This ramp-up in foreign exchange reserves coupled with the matching yuan injections have created a money supply “phenomenon unprecedented in the history of the world economy.” The article concludes:
The excess money flows into the property market and any assets available for making investments, causing land, housing, and commodity prices to surge.
Since 2003, land prices in Beijing and its surrounding areas have increased nine times. Furthermore, the prices of approximately 70 percent of agricultural produce in 36 cities in China have risen since July last year.
That’s the data that most investment analysts are examining and is the reason you’re seeing red flags fly up in global finance journals. I, however, am in possession of even more convincing evidence that something unpleasant is rising from China’s out-of-control money supply growth.
I stay in touch with a network of business associates throughout Asia and have found that the best way to keep tabs on Asian economies is by talking with small to midsize Japanese manufacturers who outsource operations to the Asian mainland, primarily China. Because Japan is an island economy with almost no natural resources, its business leaders have become experts at watching global commodity price trends to carefully manage inventories. Nobody knows commodity patterns better than people who’ve made careers out of managing resource scarcity.
Last month, my accounting contact sent me a report from a Japanese client whose company outsources the manufacturing of clothing to factories in China. For the first time ever, the client said the company may need to exit China entirely due to runaway inflation. His prices are rising 35 percent per month and many of his larger competitors have already fled to factory contracts in Bangladesh, Malaysia, and Vietnam. Because his firm is smaller, it’s harder for him to relocate his overseas operations. He’s worried that he won’t be able to get out of China before “something enormous happens” in 2011.
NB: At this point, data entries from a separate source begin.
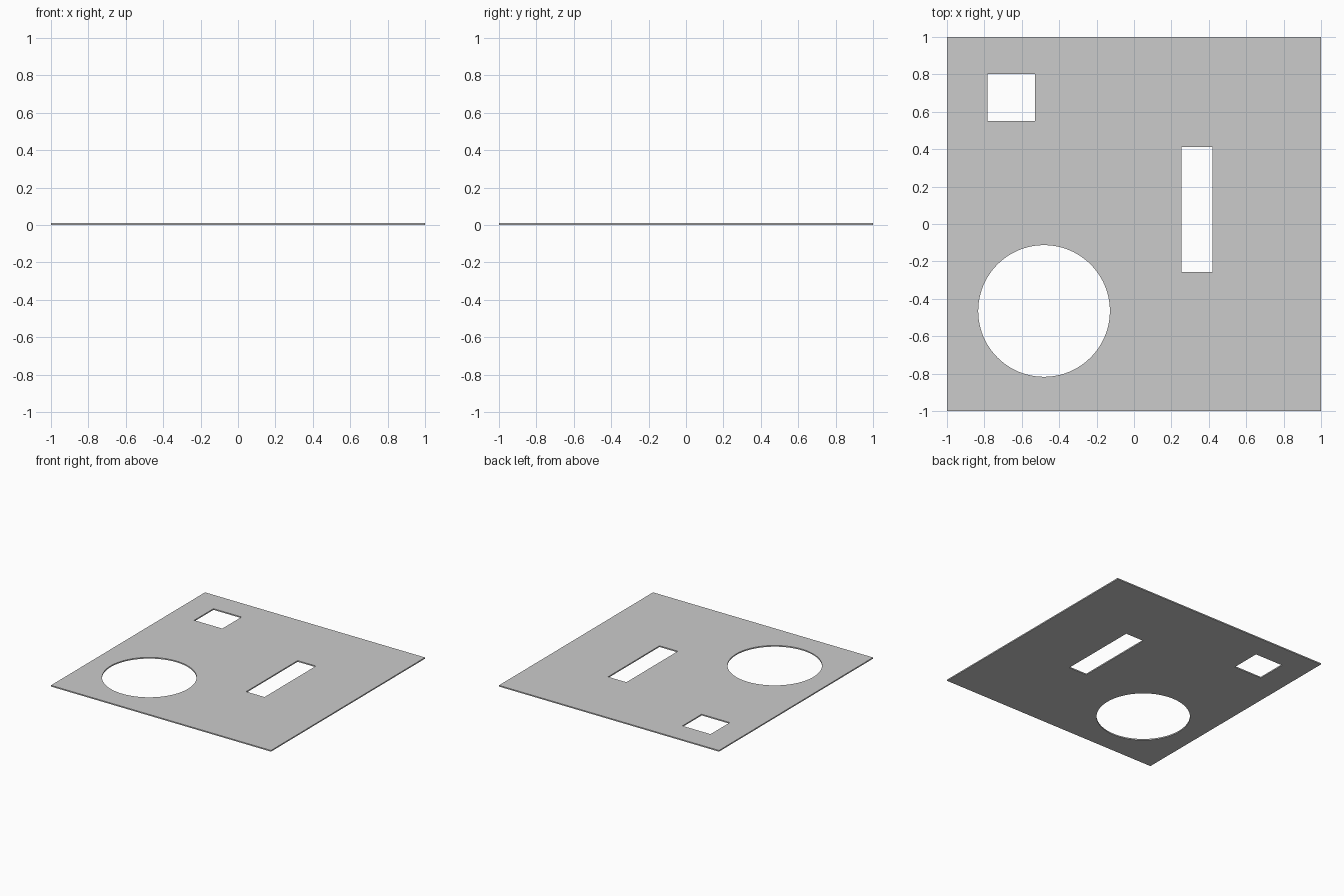
import bpy
import math

if "Cube" in bpy.data.objects:
    bpy.data.objects.remove(bpy.data.objects["Cube"])

THICKNESS = 0.01


def rectangle(x0, x1, y0, y1):
    return [(x0, y0), (x1, y0), (x1, y1), (x0, y1)]


def circle(cx, cy, r, sides=96):
    return [(cx + r * math.cos(2 * math.pi * i / sides),
             cy + r * math.sin(2 * math.pi * i / sides)) for i in range(sides)]


# Plate outline followed by its three openings
outlines = [
    rectangle(-1, 1, -1, 1),
    rectangle(-0.784, -0.528, 0.551, 0.801),   # small square window
    rectangle(0.254, 0.421, -0.257, 0.411),    # tall slot
    circle(-0.481, -0.465, 0.352),             # round hole
]

# Filled 2D curve: inner outlines become holes, extrusion gives the thickness
curve = bpy.data.curves.new("perforated_plate", 'CURVE')
curve.dimensions = '2D'
curve.fill_mode = 'BOTH'
curve.extrude = THICKNESS / 2
for points in outlines:
    spline = curve.splines.new('POLY')
    spline.points.add(len(points) - 1)
    for p, (x, y) in zip(spline.points, points):
        p.co = (x, y, 0, 1)
    spline.use_cyclic_u = True

plate = bpy.data.objects.new("perforated_plate", curve)
plate.location.z = THICKNESS / 2
bpy.context.collection.objects.link(plate)

# Turn into a mesh with smooth hole wall and sharp rims
bpy.context.view_layer.objects.active = plate
plate.select_set(True)
bpy.ops.object.convert(target='MESH')
bpy.ops.object.shade_smooth_by_angle(angle=math.radians(30))
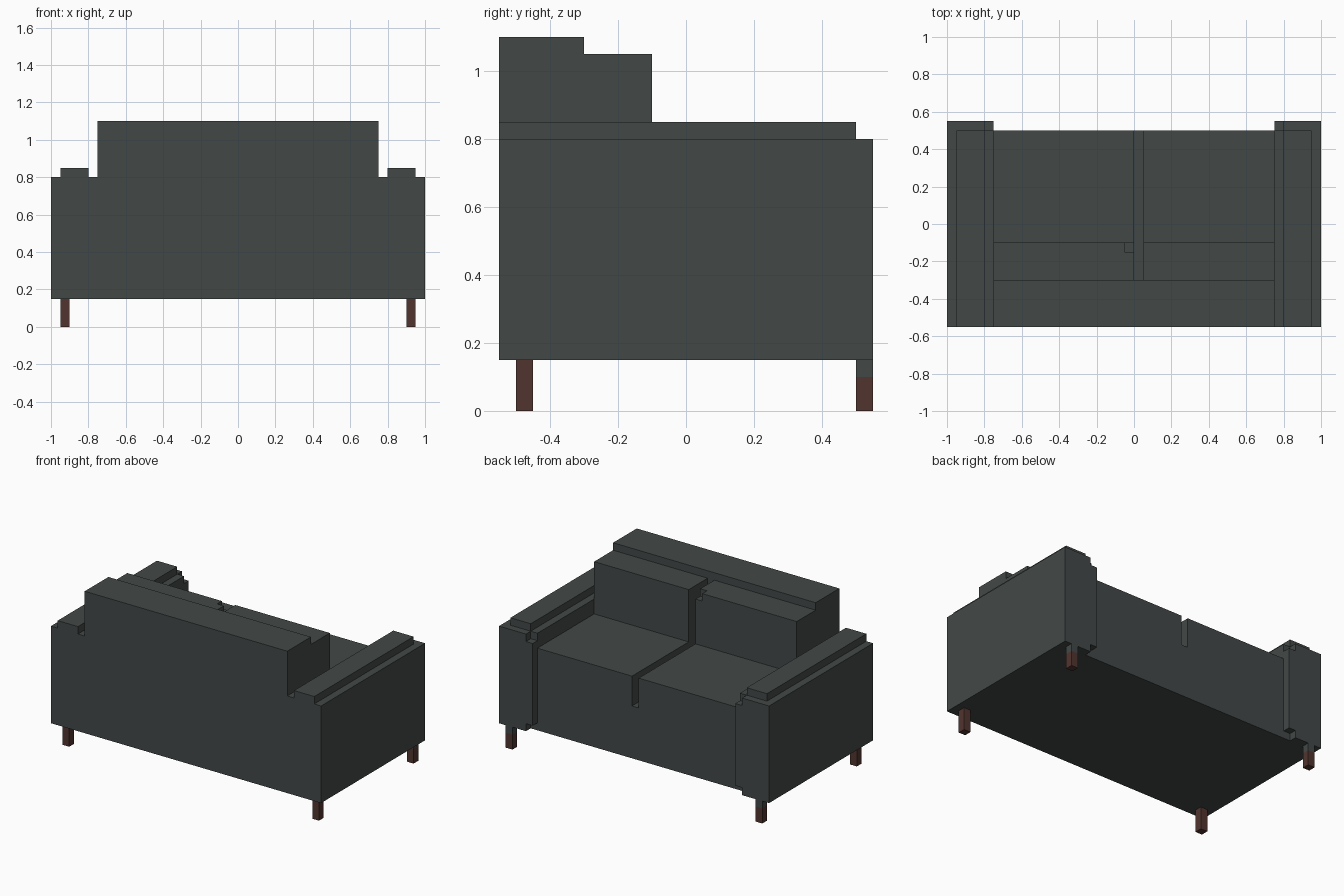
import bpy
import bmesh
from mathutils import Vector

cube = bpy.data.objects.get("Cube")
if cube:
    bpy.data.objects.remove(cube, do_unlink=True)


def material(name, rgb):
    mat = bpy.data.materials.new(name)
    mat.use_nodes = True
    mat.diffuse_color = (*rgb, 1)
    mat.node_tree.nodes["Principled BSDF"].inputs["Base Color"].default_value = (*rgb, 1)
    return mat


fabric = material("charcoal_fabric", (0.055, 0.066, 0.064))
wood = material("dark_wood", (0.083, 0.036, 0.029))


def prism(name, outline, axis, lo, hi, mat, flip=False):
    """Extrude a flat outline along y or z; flip mirrors it across x."""
    bm = bmesh.new()
    side = -1 if flip else 1
    if axis == "y":
        base = [bm.verts.new((side * a, lo, b)) for a, b in outline]
        move = Vector((0, hi - lo, 0))
    else:
        base = [bm.verts.new((side * a, b, lo)) for a, b in outline]
        move = Vector((0, 0, hi - lo))
    face = bm.faces.new(base)
    grown = bmesh.ops.extrude_face_region(bm, geom=[face], use_keep_orig=True)
    top = [g for g in grown["geom"] if isinstance(g, bmesh.types.BMVert)]
    bmesh.ops.translate(bm, verts=top, vec=move)
    bmesh.ops.recalc_face_normals(bm, faces=bm.faces)
    mesh = bpy.data.meshes.new(name)
    bm.to_mesh(mesh)
    bm.free()
    mesh.materials.append(mat)
    obj = bpy.data.objects.new(name, mesh)
    bpy.context.collection.objects.link(obj)
    return obj


def box(name, x, y, z, mat, flip=False):
    outline = [(x[0], y[0]), (x[1], y[0]), (x[1], y[1]), (x[0], y[1])]
    return prism(name, outline, "z", z[0], z[1], mat, flip)


# Base and backrest
INNER, REAR, SEAT_FRONT, SEAT_TOP = 0.75, -0.55, 0.5, 0.7
box("seat_base", (-INNER, INNER), (-0.3, SEAT_FRONT), (0.15, 0.5), fabric)
box("backrest", (-INNER, INNER), (REAR, -0.3), (0.15, 1.1), fabric)

# Seat cushions, split by a narrow gap
for side, x in (("left", (0.05, INNER)), ("right", (-INNER, 0))):
    box(side + "_seat_cushion", x, (-0.3, SEAT_FRONT), (0.5, SEAT_TOP), fabric)

# Back cushions; the right one has a small nick in its top corner
box("left_back_cushion", (0.05, INNER), (-0.3, -0.1), (SEAT_TOP, 1.05), fabric)
box("right_back_cushion", (-INNER, 0), (-0.3, -0.1), (SEAT_TOP, 1.0), fabric)
nicked = [(-INNER, -0.3), (0, -0.3), (0, -0.15), (-0.05, -0.15), (-0.05, -0.1), (-INNER, -0.1)]
prism("right_back_cushion_top", nicked, "z", 1.0, 1.05, fabric)

# Arms, arm pads, notched front panels and legs, mirrored
panel = [(0.8, 0.15), (1, 0.15), (1, 0.8), (0.8, 0.8),
         (0.8, 0.75), (INNER, 0.75), (INNER, 0.2), (0.8, 0.2)]
for side, flip in (("left", False), ("right", True)):
    box(side + "_arm", (INNER, 1), (REAR, SEAT_FRONT), (0.15, 0.8), fabric, flip)
    box(side + "_arm_pad", (0.8, 0.95), (REAR, SEAT_FRONT), (0.8, 0.85), fabric, flip)
    prism(side + "_arm_panel", panel, "y", SEAT_FRONT, 0.55, fabric, flip)
    leg_x, end = (0.9, 0.95), (SEAT_FRONT, 0.55)
    box(side + "_seat_side_leg", leg_x, end, (0, 0.1), wood, flip)
    box(side + "_leg_collar", leg_x, end, (0.1, 0.15), fabric, flip)
    box(side + "_backrest_side_leg", leg_x, (-0.5, -0.45), (0, 0.15), wood, flip)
Yes, he said, and explained that he hasn’t seen anything like the current environment since the oil shock of the 1970s. Ahead of the shock “everybody used extra money to hoard supplies they didn’t need. They adapted to make something from the supplies they’d bought, but then all the raw materials were gone in the shock.” He remembers a shortage of toilet paper because the raw materials for it disappeared into the voracious maw of a runaway money supply.
The same thing is happening now. The raw material of cloth is harder to find in China and some of the outsourcing factories are sitting idle for lack of it. The ones still operating are guarding their supply so closely that the Japanese client must pay for materials first in cash, then the factories will make the clothing to order. He calls it a dangerous situation that violates the tradition of partial payment which protects both signers of a contract from undue loss. It’s easy to see how that could unravel in a hurry if a factory is tempted to accept more cash upfront than it has cloth in storage.
I’m watching this closely and will share more as I receive it.
Read the entire blog post HERE.